● Entries taken from a collection
------

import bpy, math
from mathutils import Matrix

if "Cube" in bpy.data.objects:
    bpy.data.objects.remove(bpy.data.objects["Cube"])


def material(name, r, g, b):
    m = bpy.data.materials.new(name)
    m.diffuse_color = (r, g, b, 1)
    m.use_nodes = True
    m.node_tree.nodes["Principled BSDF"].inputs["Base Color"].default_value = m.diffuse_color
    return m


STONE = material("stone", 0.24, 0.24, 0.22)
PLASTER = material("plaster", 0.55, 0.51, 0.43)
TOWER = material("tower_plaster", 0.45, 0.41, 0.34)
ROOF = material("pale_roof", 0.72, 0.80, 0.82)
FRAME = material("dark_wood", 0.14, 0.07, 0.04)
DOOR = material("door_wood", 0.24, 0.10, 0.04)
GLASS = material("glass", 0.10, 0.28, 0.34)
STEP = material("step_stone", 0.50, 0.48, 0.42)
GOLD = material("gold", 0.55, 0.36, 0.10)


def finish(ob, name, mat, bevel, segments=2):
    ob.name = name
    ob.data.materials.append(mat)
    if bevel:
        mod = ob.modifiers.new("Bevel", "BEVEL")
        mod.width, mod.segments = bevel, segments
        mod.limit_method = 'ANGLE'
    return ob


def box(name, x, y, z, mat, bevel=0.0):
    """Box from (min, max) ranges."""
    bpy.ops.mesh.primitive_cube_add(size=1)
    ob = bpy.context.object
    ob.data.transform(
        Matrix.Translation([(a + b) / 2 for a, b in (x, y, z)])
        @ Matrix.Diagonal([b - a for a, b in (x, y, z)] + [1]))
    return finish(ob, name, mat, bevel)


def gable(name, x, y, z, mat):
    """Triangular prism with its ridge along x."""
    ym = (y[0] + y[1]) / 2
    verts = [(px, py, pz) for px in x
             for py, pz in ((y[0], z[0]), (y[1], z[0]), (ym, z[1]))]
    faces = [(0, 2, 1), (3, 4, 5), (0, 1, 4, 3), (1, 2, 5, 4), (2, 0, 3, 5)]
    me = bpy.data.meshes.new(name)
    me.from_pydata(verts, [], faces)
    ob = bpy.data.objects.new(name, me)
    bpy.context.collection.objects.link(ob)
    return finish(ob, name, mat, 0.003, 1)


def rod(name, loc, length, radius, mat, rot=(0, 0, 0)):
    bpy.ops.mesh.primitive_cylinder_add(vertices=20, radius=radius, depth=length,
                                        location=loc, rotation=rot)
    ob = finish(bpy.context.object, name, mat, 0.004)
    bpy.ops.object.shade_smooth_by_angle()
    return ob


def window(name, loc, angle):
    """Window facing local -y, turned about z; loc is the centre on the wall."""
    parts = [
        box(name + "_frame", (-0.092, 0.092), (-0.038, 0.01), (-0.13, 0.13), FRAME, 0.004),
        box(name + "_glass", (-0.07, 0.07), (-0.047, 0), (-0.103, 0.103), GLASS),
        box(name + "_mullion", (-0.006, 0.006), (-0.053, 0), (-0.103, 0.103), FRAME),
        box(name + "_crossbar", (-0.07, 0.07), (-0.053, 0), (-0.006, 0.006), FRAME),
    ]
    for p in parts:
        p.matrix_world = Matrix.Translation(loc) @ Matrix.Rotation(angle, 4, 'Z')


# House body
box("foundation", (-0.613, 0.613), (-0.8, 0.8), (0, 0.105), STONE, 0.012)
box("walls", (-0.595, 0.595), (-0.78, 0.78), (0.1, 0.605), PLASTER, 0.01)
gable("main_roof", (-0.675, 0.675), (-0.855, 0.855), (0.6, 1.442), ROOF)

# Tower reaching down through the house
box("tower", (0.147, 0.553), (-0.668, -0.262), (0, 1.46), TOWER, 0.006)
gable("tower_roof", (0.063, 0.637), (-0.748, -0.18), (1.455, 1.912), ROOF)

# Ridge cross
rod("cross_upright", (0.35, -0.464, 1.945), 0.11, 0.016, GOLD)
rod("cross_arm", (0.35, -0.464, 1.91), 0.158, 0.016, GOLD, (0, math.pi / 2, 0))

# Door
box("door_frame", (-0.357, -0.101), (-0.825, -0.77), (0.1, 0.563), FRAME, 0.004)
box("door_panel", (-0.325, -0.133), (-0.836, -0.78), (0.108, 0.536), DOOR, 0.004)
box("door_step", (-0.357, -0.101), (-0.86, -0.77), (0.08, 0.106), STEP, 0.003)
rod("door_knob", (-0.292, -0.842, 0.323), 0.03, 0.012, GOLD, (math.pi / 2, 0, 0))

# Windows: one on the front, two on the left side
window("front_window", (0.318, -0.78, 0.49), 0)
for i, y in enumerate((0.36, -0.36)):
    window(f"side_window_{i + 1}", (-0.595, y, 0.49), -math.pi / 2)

------

● What is expected
Your task is to copy every record exactly.

● Result for this exercise
import bpy, math
from mathutils import Matrix

if "Cube" in bpy.data.objects:
    bpy.data.objects.remove(bpy.data.objects["Cube"])


def material(name, r, g, b):
    m = bpy.data.materials.new(name)
    m.diffuse_color = (r, g, b, 1)
    m.use_nodes = True
    m.node_tree.nodes["Principled BSDF"].inputs["Base Color"].default_value = m.diffuse_color
    return m


STONE = material("stone", 0.24, 0.24, 0.22)
PLASTER = material("plaster", 0.55, 0.51, 0.43)
TOWER = material("tower_plaster", 0.45, 0.41, 0.34)
ROOF = material("pale_roof", 0.72, 0.80, 0.82)
FRAME = material("dark_wood", 0.14, 0.07, 0.04)
DOOR = material("door_wood", 0.24, 0.10, 0.04)
GLASS = material("glass", 0.10, 0.28, 0.34)
STEP = material("step_stone", 0.50, 0.48, 0.42)
GOLD = material("gold", 0.55, 0.36, 0.10)


def finish(ob, name, mat, bevel, segments=2):
    ob.name = name
    ob.data.materials.append(mat)
    if bevel:
        mod = ob.modifiers.new("Bevel", "BEVEL")
        mod.width, mod.segments = bevel, segments
        mod.limit_method = 'ANGLE'
    return ob


def box(name, x, y, z, mat, bevel=0.0):
    """Box from (min, max) ranges."""
    bpy.ops.mesh.primitive_cube_add(size=1)
    ob = bpy.context.object
    ob.data.transform(
        Matrix.Translation([(a + b) / 2 for a, b in (x, y, z)])
        @ Matrix.Diagonal([b - a for a, b in (x, y, z)] + [1]))
    return finish(ob, name, mat, bevel)


def gable(name, x, y, z, mat):
    """Triangular prism with its ridge along x."""
    ym = (y[0] + y[1]) / 2
    verts = [(px, py, pz) for px in x
             for py, pz in ((y[0], z[0]), (y[1], z[0]), (ym, z[1]))]
    faces = [(0, 2, 1), (3, 4, 5), (0, 1, 4, 3), (1, 2, 5, 4), (2, 0, 3, 5)]
    me = bpy.data.meshes.new(name)
    me.from_pydata(verts, [], faces)
    ob = bpy.data.objects.new(name, me)
    bpy.context.collection.objects.link(ob)
    return finish(ob, name, mat, 0.003, 1)


def rod(name, loc, length, radius, mat, rot=(0, 0, 0)):
    bpy.ops.mesh.primitive_cylinder_add(vertices=20, radius=radius, depth=length,
                                        location=loc, rotation=rot)
    ob = finish(bpy.context.object, name, mat, 0.004)
    bpy.ops.object.shade_smooth_by_angle()
    return ob


def window(name, loc, angle):
    """Window facing local -y, turned about z; loc is the centre on the wall."""
    parts = [
        box(name + "_frame", (-0.092, 0.092), (-0.038, 0.01), (-0.13, 0.13), FRAME, 0.004),
        box(name + "_glass", (-0.07, 0.07), (-0.047, 0), (-0.103, 0.103), GLASS),
        box(name + "_mullion", (-0.006, 0.006), (-0.053, 0), (-0.103, 0.103), FRAME),
        box(name + "_crossbar", (-0.07, 0.07), (-0.053, 0), (-0.006, 0.006), FRAME),
    ]
    for p in parts:
        p.matrix_world = Matrix.Translation(loc) @ Matrix.Rotation(angle, 4, 'Z')


# House body
box("foundation", (-0.613, 0.613), (-0.8, 0.8), (0, 0.105), STONE, 0.012)
box("walls", (-0.595, 0.595), (-0.78, 0.78), (0.1, 0.605), PLASTER, 0.01)
gable("main_roof", (-0.675, 0.675), (-0.855, 0.855), (0.6, 1.442), ROOF)

# Tower reaching down through the house
box("tower", (0.147, 0.553), (-0.668, -0.262), (0, 1.46), TOWER, 0.006)
gable("tower_roof", (0.063, 0.637), (-0.748, -0.18), (1.455, 1.912), ROOF)

# Ridge cross
rod("cross_upright", (0.35, -0.464, 1.945), 0.11, 0.016, GOLD)
rod("cross_arm", (0.35, -0.464, 1.91), 0.158, 0.016, GOLD, (0, math.pi / 2, 0))

# Door
box("door_frame", (-0.357, -0.101), (-0.825, -0.77), (0.1, 0.563), FRAME, 0.004)
box("door_panel", (-0.325, -0.133), (-0.836, -0.78), (0.108, 0.536), DOOR, 0.004)
box("door_step", (-0.357, -0.101), (-0.86, -0.77), (0.08, 0.106), STEP, 0.003)
rod("door_knob", (-0.292, -0.842, 0.323), 0.03, 0.012, GOLD, (math.pi / 2, 0, 0))

# Windows: one on the front, two on the left side
window("front_window", (0.318, -0.78, 0.49), 0)
for i, y in enumerate((0.36, -0.36)):
    window(f"side_window_{i + 1}", (-0.595, y, 0.49), -math.pi / 2)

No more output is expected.